Dylan Riley. The Social Foundations of Positivism: The Case of Late Nineteenth Century Italy

Monday, November 30, 2015 - 2:00pm to 3:30pm
Blumer Room - 402 Barrows Hall

Monday, Nov 30, 2-3:30pm in Barrows 402

The Social Foundations of Positivism: The Case of Late Nineteenth Century Italy

What is the connection between positivism, the claim that the social world can be studied like the natural world, and capitalism? The overwhelmingly dominant view common to both positivists themselves, and critical theorists is that positivism is a product of industrial capitalism. In the light of this consensus our paper examines a "case" of positivism that clearly does not fit with these expectations. We show four things: that positivism in Italy was widespread in the late nineteenth century despite the fact that Italy was not a fully developed capitalist society; that positivist centers existed in both backward and advanced parts of the peninsula; that positivist intellectuals tended to have non-industrial class backgrounds; and finally, that many positivists were committed socialists. We explain our evidence by arguing that Italian positivism appealed to the particular social configuration of intellectuals. Positivism in Italy claimed to provide answers to moral and political questions on the basis of empirical study and thus fused technical expertise with teleological claims. This appealed to a traditional intelligentsia comprised of people who combined the roles of scientist, philosopher, and artist. This configuration was destroyed, not strengthened, by the advance of capitalism that broke apart this status group and laid the foundations for a conflict between philosophy and science.

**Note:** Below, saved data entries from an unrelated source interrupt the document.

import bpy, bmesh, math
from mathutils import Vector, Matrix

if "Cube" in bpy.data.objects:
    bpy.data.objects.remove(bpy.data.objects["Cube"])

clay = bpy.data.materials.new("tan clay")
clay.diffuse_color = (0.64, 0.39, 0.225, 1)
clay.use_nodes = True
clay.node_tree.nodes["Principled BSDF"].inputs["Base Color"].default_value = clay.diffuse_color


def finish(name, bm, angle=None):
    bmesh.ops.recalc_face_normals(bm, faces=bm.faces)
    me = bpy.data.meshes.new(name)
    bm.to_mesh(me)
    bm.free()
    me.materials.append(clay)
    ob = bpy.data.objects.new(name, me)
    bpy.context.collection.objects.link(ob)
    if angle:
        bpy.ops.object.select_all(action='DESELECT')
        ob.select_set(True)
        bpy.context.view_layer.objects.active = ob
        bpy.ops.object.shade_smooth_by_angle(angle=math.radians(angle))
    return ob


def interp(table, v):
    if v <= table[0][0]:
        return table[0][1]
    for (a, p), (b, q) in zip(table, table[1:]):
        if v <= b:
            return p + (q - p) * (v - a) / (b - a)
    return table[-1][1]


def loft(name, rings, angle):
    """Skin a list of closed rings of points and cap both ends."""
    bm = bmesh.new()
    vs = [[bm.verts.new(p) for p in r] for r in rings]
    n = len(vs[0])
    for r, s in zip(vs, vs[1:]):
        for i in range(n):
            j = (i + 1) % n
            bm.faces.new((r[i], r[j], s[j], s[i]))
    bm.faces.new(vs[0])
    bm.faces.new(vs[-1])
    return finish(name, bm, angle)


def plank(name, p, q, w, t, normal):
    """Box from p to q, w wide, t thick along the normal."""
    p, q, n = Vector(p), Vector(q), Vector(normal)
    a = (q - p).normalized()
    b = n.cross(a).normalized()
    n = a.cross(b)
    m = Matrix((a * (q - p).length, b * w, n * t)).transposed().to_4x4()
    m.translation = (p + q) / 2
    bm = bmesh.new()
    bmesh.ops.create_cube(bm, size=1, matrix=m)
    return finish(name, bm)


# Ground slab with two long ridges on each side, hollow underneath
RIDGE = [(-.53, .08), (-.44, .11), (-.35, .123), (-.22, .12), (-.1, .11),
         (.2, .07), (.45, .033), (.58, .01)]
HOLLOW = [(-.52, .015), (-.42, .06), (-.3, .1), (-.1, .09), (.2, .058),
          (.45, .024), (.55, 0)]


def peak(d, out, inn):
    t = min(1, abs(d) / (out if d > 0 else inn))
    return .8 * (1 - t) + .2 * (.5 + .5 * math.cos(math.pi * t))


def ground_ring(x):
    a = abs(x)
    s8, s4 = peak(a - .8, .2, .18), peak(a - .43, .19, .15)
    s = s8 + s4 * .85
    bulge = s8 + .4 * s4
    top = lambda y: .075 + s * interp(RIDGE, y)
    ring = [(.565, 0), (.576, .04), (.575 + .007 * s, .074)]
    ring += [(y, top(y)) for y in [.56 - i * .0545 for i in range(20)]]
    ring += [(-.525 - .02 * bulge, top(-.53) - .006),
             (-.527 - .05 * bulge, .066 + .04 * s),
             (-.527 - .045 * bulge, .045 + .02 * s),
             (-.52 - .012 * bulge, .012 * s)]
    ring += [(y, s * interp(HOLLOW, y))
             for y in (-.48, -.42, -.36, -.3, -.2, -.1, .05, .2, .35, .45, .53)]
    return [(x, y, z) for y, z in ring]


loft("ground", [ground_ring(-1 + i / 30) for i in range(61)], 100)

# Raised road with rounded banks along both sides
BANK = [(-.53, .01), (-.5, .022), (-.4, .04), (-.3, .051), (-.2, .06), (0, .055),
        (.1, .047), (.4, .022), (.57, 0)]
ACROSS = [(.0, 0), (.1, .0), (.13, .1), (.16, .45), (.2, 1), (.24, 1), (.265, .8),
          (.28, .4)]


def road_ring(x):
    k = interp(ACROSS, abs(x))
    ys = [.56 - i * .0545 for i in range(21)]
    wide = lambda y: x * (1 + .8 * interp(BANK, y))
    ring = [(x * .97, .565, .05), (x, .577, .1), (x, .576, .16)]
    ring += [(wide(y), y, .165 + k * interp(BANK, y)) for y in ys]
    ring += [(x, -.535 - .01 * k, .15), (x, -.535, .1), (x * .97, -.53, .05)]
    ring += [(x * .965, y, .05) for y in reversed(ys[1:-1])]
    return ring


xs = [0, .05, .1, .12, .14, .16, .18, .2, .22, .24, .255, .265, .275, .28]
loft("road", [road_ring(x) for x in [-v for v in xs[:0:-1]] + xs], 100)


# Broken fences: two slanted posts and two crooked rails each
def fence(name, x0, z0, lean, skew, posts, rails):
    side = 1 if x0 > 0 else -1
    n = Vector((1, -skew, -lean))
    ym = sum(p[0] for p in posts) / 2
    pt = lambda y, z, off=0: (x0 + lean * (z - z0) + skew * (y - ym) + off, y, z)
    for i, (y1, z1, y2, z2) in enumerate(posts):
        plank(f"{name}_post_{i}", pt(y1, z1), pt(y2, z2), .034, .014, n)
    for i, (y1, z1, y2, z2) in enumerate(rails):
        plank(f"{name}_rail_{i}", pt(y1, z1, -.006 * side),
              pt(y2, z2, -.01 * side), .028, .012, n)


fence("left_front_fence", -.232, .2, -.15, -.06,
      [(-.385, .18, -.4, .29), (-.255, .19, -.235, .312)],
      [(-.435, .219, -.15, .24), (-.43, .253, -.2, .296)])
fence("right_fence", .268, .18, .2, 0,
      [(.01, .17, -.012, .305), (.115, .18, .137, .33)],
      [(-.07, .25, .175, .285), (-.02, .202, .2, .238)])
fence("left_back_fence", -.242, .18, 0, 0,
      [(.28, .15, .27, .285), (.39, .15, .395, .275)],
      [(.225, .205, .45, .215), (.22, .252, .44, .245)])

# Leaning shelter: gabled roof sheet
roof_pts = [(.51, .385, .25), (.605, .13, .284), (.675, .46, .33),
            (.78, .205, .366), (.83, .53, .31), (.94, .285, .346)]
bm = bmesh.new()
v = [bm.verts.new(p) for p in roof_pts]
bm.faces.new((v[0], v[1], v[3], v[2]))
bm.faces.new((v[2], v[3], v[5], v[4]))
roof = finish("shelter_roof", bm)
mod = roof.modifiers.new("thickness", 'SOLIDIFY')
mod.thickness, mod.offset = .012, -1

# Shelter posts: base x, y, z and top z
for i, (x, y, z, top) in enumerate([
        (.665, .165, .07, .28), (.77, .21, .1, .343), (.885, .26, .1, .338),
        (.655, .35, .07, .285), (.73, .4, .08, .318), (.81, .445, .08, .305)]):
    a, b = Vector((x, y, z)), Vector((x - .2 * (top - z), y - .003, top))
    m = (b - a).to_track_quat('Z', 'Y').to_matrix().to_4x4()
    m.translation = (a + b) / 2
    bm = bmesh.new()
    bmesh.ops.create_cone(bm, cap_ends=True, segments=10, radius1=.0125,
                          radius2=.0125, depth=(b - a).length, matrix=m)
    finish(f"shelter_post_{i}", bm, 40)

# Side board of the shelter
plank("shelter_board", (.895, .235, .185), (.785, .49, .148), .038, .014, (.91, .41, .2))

Dylan Riley is a comparative and historical sociologist and associate professor of sociology at the University of California, Berkeley. He is the author of several articles and three books including most recently a two volume comparative and historical sociology of censuses co-authored with Rebecca Jean Emigh of UCLA, and Patricia Ahmed of South Dakota State University. The article that forms of the basis of this talk is also co-authored with Rebecca Jean Emigh and Patricia Ahmed.